During that time I was transferred to the North Walsham Senior Tutorial Centre for my schooling. This was basically a kind of halfway house for problems kids who had been taken out of the school system for various reasons, and although I got on well with some of the other kids there my time there led to even more heartache and trouble.

As with my time in Cromer I would often exaggerate any minor ailment in an attempt to not go to school, and because of this some of the kids there latched onto me and bullied me, some of them even going as far as saying that the reason I didn’t attend much was because I had been diagnosed with AIDS. It got to the point that some of them wouldn’t even sit near me.

Then there was the violence, which was a hell of a lot worse than that I had suffered at Cromer. One little thug from the kid’s home in Overstrand, who I’ll refer to as Danny W., attacked me and sliced me open with a razor blade while another kid held me. A few months later another kid, Michael, more or less drop-kicked me in the back as I was walking down the path after I walked away from his verbal insults.

Then came the final straw. A new kid, Anton R., another resident of the kid’s home in Overstrand, was transferred into the school. He targeted me immediately, turning some of my friends against me and taunting me to the point where I couldn’t face going to the centre any more. It got to the point where Dr. Smith was brought in again and it was decided that the best thing for me was that I should go back to Cromer High School, three years after I left.

I returned to my old stomping ground, but to be completely honest with you it seemed as if they just didn’t want me there. It took them ages to actually put me back in a form.
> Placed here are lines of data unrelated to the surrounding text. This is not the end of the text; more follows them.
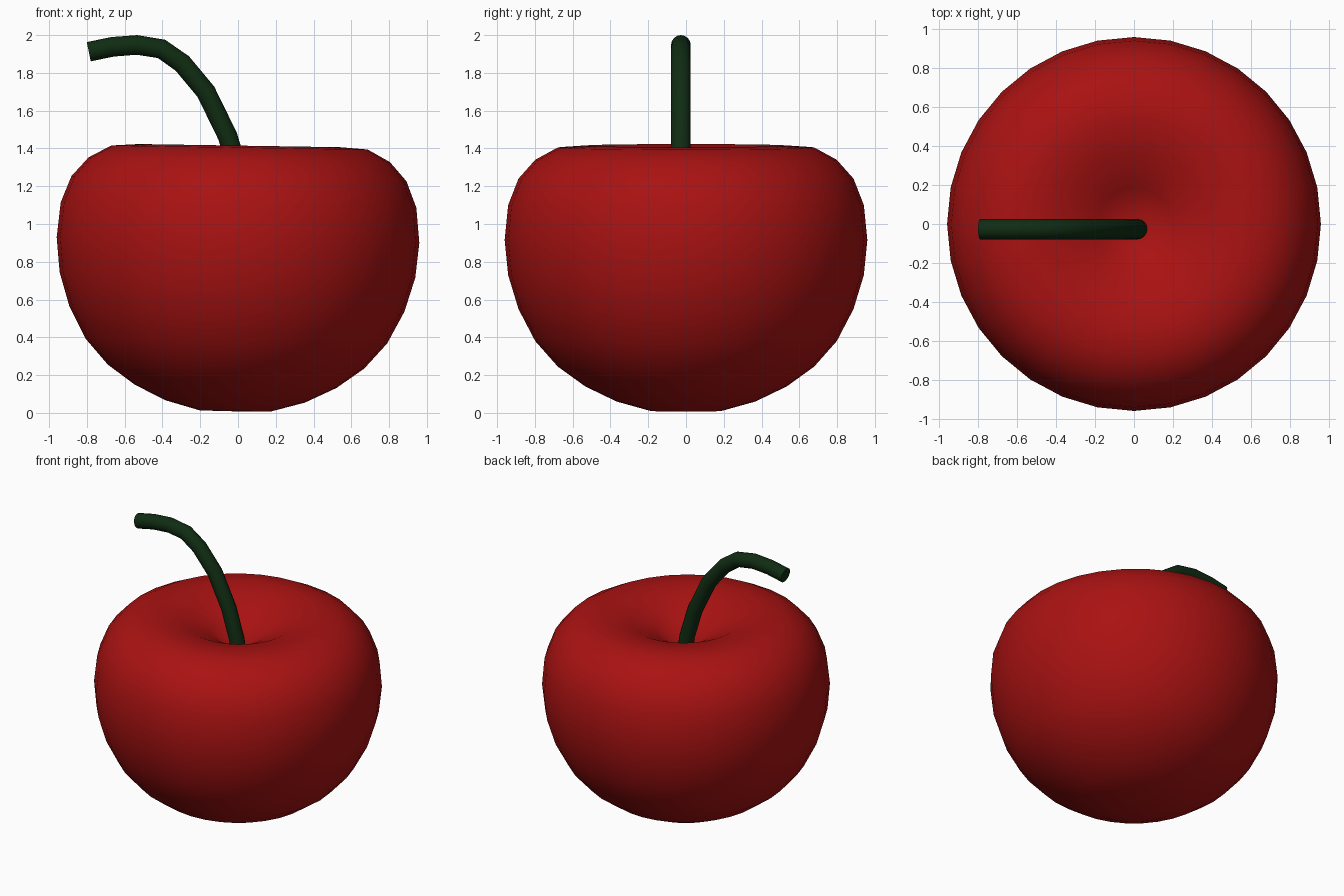
import bpy, math

if "Cube" in bpy.data.objects:
    bpy.data.objects.remove(bpy.data.objects["Cube"])


def material(name, rgb):
    m = bpy.data.materials.new(name)
    m.diffuse_color = (*rgb, 1)
    m.use_nodes = True
    m.node_tree.nodes["Principled BSDF"].inputs["Base Color"].default_value = m.diffuse_color
    return m


# Fruit body: a sphere whose rings are pressed down into a dimple at the top
R, MID = 0.96, 0.915
ring_z = [1.17, 1.29, 1.38, 1.415, 1.405, 1.34, 1.24, 1.10, 0.915,
          0.73, 0.55, 0.38, 0.245, 0.14, 0.06, 0.01, 0.008]
bpy.ops.mesh.primitive_uv_sphere_add(segments=32, ring_count=16, radius=R,
                                     location=(0, 0, MID),
                                     rotation=(0, math.radians(0.9), 0))
fruit = bpy.context.object
fruit.name = "fruit_body"
for v in fruit.data.vertices:
    ring = round(math.acos(max(-1, min(1, v.co.z / R))) / math.pi * 16)
    v.co.z = ring_z[ring] - MID
bpy.ops.object.shade_smooth()
fruit.data.materials.append(material("red_skin", (0.4, 0.006, 0.006)))

# Stem: a bent round tube rising out of the dimple
path = [(0.035, 1.08), (0.01, 1.25), (-0.055, 1.465), (-0.17, 1.70),
        (-0.295, 1.85), (-0.405, 1.927), (-0.535, 1.948),
        (-0.665, 1.938), (-0.79, 1.912)]
curve = bpy.data.curves.new("stem", "CURVE")
curve.dimensions = "3D"
curve.bevel_depth = 0.052
curve.bevel_resolution = 6
curve.use_fill_caps = True
spline = curve.splines.new("POLY")
spline.points.add(len(path) - 1)
for p, (x, z) in zip(spline.points, path):
    p.co = (x, -0.027, z, 1)
stem = bpy.data.objects.new("stem", curve)
bpy.context.collection.objects.link(stem)

# Turn the stem into a mesh with smooth sides and a sharp end
bpy.ops.object.select_all(action="DESELECT")
stem.select_set(True)
bpy.context.view_layer.objects.active = stem
bpy.ops.object.convert(target="MESH")
bpy.ops.object.shade_smooth_by_angle(angle=math.radians(40))
stem = bpy.context.object
stem.data.materials.clear()
stem.data.materials.append(material("dark_green", (0.005, 0.025, 0.006)))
They seemed to lose interest in me, and I completely lost interest in my studies. I just didn’t care about school anymore. I didn’t care about finishing my final year there and working towards going to college in North Walsham so I could try and catch up with all the work that I’d missed and take my GCSE’s.

I left school as soon as I could, without any qualifications or any prospects, still recovering from the depression I’d been diagnosed with years earlier, dealing with the mental and physical scars I’d suffered from my time in the education system. Indeed, it wasn’t until I got my first job in retail some seven years later that I really felt wanted, like I belonged somewhere.

In effect the staff and teachers at Cromer High School had failed me as a person. I was told a few years ago that the education system has changed so much that students even get counselling when a pet dies, let alone a parent or another close family member. They’re seemingly given every comfort possible these days.

But back in the 1980’s it was a completely different story. The staff and the teachers at Cromer High School, and the wider education system in north Norfolk, ultimately failed me. They failed to give me any kind of support after my mother died, they failed to recognise that anything was wrong with me, they failed to deal with any of the bullying I was subjected to. They didn’t have a clue what to do with me, and they didn’t seem to care less about me.

So I’m sorry Cromer High School, or Cromer Academy I should say, but I won’t be celebrating your anniversary, or any future anniversary, because you failed a young boy who was grieving for his mother and who was crying out for help every day of his life for years. What should have been the greatest adventure of my life, setting me up and moulding me for a great future, turned into a nightmare that took me years to recover from.

Shame on you Cromer High School. Shame on you.